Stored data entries
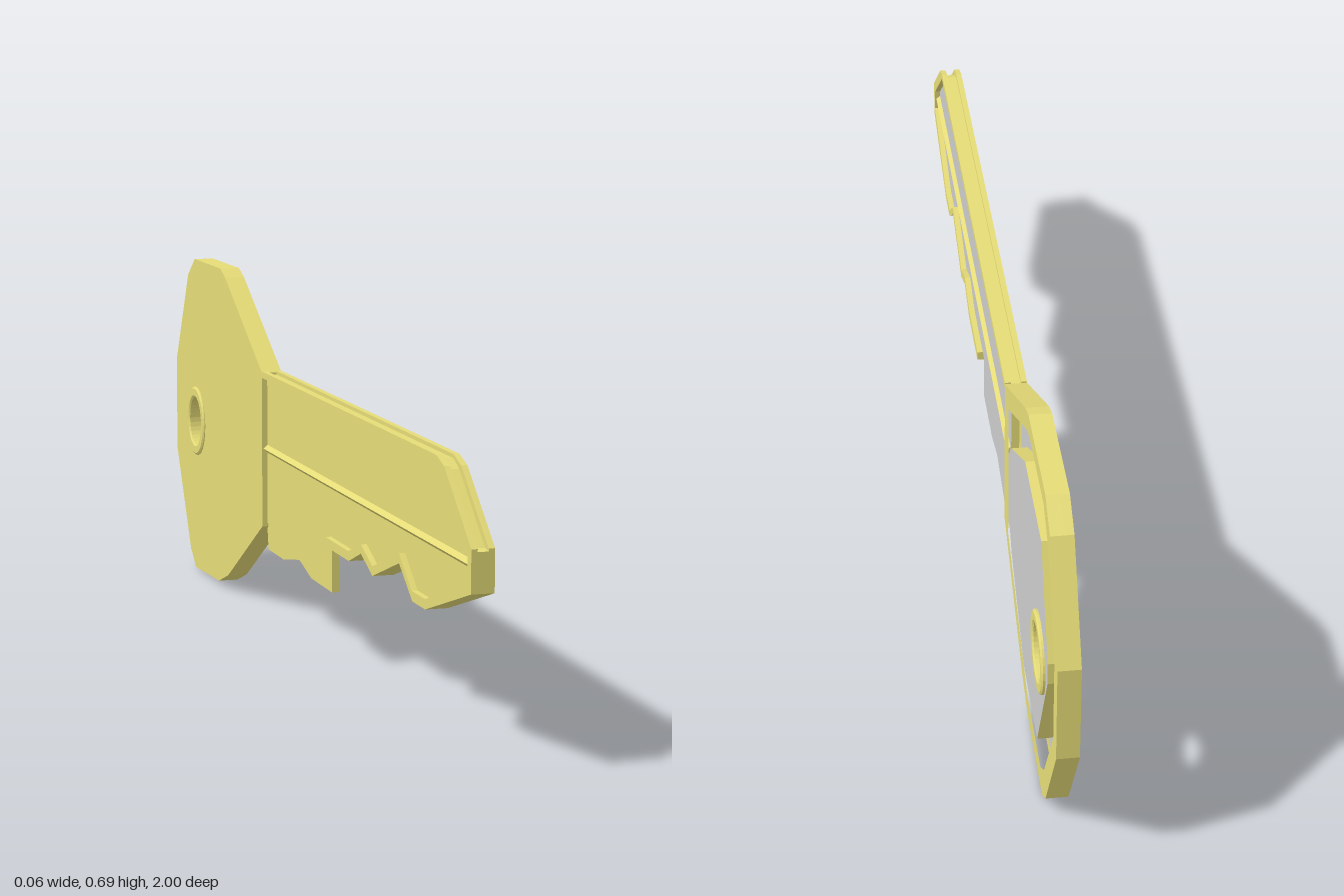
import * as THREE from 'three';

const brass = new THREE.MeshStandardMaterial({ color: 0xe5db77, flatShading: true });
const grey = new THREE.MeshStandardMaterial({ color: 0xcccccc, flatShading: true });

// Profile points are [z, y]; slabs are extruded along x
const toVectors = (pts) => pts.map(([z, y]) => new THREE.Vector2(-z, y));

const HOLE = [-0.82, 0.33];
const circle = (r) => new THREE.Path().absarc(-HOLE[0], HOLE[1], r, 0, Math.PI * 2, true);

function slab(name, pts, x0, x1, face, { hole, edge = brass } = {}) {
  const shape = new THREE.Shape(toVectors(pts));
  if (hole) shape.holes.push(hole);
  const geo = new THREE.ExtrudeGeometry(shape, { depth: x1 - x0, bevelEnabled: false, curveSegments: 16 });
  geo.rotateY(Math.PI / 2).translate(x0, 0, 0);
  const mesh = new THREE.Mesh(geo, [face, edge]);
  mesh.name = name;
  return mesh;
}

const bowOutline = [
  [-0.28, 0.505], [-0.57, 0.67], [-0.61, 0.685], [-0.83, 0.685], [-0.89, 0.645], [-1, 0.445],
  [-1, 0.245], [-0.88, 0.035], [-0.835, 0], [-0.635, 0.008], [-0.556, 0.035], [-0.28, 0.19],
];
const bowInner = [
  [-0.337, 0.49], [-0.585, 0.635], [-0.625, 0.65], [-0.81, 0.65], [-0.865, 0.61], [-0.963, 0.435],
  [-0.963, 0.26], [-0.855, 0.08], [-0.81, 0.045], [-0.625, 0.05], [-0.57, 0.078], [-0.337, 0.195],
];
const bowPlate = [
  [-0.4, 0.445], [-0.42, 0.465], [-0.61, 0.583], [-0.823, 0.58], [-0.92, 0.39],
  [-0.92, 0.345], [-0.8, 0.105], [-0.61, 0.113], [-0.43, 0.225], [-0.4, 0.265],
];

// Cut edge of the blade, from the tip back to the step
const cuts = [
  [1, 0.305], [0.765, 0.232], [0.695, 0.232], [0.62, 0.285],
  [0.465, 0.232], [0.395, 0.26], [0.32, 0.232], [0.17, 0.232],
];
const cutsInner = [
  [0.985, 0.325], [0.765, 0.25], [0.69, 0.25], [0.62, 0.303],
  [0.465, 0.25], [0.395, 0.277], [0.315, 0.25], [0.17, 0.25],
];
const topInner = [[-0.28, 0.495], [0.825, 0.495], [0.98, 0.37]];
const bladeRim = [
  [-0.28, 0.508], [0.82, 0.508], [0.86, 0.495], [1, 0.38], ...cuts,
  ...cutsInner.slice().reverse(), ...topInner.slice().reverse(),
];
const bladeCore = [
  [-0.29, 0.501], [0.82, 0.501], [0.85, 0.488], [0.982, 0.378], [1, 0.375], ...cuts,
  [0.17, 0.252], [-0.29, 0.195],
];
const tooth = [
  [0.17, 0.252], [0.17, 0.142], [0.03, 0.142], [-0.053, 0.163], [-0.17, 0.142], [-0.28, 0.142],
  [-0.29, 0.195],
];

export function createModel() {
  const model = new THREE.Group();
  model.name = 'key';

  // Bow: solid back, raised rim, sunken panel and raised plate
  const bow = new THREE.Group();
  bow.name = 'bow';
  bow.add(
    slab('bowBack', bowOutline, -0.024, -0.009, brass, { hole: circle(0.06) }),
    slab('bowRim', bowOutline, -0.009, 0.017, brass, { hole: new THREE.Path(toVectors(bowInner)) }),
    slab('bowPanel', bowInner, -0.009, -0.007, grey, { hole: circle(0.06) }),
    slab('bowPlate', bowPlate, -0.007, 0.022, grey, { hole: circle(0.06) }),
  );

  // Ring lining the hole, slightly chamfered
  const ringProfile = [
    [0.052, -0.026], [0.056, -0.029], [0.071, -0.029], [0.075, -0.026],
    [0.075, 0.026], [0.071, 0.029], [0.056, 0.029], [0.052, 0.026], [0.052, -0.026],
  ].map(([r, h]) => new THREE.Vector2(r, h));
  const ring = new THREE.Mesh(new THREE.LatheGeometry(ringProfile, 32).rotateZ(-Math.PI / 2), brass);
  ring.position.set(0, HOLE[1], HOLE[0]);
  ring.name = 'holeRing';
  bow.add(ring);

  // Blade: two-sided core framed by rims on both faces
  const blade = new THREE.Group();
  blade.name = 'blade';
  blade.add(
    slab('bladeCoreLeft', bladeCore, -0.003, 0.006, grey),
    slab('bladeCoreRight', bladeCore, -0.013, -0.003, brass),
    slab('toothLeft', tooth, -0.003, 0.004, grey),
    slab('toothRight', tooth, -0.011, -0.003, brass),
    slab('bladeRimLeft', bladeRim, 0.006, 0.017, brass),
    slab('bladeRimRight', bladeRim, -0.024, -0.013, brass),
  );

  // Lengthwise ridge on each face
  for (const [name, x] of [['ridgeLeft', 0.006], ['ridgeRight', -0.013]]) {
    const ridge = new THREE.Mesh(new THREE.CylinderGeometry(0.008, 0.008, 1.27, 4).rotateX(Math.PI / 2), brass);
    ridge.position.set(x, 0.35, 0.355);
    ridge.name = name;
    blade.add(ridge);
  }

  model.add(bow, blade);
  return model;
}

--

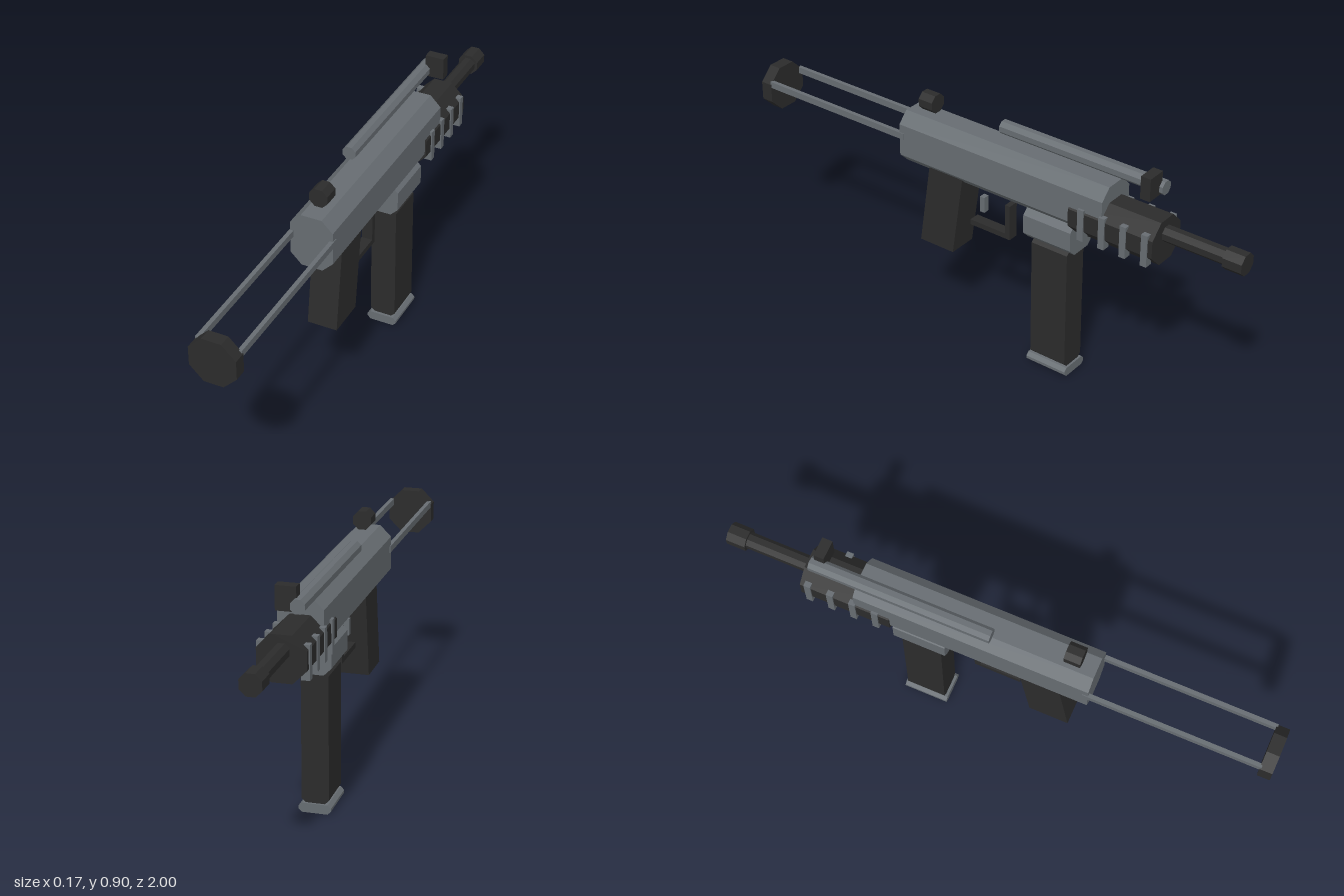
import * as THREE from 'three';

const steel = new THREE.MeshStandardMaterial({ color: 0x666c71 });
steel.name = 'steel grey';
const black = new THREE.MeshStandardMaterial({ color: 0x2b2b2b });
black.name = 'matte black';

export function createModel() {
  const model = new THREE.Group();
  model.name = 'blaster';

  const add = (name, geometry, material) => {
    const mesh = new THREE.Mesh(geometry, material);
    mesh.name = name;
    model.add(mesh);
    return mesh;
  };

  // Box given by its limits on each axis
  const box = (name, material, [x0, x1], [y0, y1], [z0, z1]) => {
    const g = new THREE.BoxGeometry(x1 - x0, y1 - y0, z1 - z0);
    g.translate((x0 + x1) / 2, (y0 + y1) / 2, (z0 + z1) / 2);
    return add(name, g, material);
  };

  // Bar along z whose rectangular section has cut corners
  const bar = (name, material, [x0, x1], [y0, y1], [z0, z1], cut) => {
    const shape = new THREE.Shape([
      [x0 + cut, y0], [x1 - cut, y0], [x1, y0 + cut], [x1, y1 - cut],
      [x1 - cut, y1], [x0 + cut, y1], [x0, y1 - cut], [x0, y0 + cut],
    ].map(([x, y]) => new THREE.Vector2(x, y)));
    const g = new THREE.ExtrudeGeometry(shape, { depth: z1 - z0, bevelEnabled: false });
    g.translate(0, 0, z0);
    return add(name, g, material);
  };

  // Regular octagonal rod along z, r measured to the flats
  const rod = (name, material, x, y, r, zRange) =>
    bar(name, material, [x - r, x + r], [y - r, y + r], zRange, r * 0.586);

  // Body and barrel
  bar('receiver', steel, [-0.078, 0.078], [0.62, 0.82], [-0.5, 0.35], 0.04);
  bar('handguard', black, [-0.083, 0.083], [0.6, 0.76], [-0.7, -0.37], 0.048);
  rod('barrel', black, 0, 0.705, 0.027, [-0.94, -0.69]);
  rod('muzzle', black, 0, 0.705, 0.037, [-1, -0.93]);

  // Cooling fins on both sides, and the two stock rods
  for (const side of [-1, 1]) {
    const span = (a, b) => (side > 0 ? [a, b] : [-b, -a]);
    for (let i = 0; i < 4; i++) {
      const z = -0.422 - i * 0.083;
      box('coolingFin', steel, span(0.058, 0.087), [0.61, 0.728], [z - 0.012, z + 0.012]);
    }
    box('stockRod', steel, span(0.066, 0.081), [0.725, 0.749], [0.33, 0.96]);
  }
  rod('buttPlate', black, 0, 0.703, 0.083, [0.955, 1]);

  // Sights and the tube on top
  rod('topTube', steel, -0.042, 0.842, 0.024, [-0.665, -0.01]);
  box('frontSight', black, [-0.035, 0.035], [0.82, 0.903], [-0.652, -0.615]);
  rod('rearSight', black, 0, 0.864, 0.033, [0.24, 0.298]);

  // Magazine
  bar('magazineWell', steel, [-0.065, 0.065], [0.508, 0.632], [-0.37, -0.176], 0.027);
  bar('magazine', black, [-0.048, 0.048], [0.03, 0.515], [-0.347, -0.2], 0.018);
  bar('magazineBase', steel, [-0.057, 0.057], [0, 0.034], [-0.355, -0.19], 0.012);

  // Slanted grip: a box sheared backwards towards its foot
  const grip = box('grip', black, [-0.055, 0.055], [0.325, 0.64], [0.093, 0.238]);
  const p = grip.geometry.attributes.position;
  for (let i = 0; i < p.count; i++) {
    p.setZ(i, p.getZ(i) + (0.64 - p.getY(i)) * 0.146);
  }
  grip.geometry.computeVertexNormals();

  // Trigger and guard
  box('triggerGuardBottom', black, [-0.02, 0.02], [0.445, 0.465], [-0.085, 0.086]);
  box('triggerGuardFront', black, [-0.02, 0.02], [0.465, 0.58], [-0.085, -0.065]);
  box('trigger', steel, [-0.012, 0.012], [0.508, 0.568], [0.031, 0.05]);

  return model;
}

Directions
Whenever a line of the records holds the string "black", pick it out and copy it.

Result
const black = new THREE.MeshStandardMaterial({ color: 0x2b2b2b });
black.name = 'matte black';
  bar('handguard', black, [-0.083, 0.083], [0.6, 0.76], [-0.7, -0.37], 0.048);
  rod('barrel', black, 0, 0.705, 0.027, [-0.94, -0.69]);
  rod('muzzle', black, 0, 0.705, 0.037, [-1, -0.93]);
  rod('buttPlate', black, 0, 0.703, 0.083, [0.955, 1]);
  box('frontSight', black, [-0.035, 0.035], [0.82, 0.903], [-0.652, -0.615]);
  rod('rearSight', black, 0, 0.864, 0.033, [0.24, 0.298]);
  bar('magazine', black, [-0.048, 0.048], [0.03, 0.515], [-0.347, -0.2], 0.018);
  const grip = box('grip', black, [-0.055, 0.055], [0.325, 0.64], [0.093, 0.238]);
  box('triggerGuardBottom', black, [-0.02, 0.02], [0.445, 0.465], [-0.085, 0.086]);
  box('triggerGuardFront', black, [-0.02, 0.02], [0.465, 0.58], [-0.085, -0.065]);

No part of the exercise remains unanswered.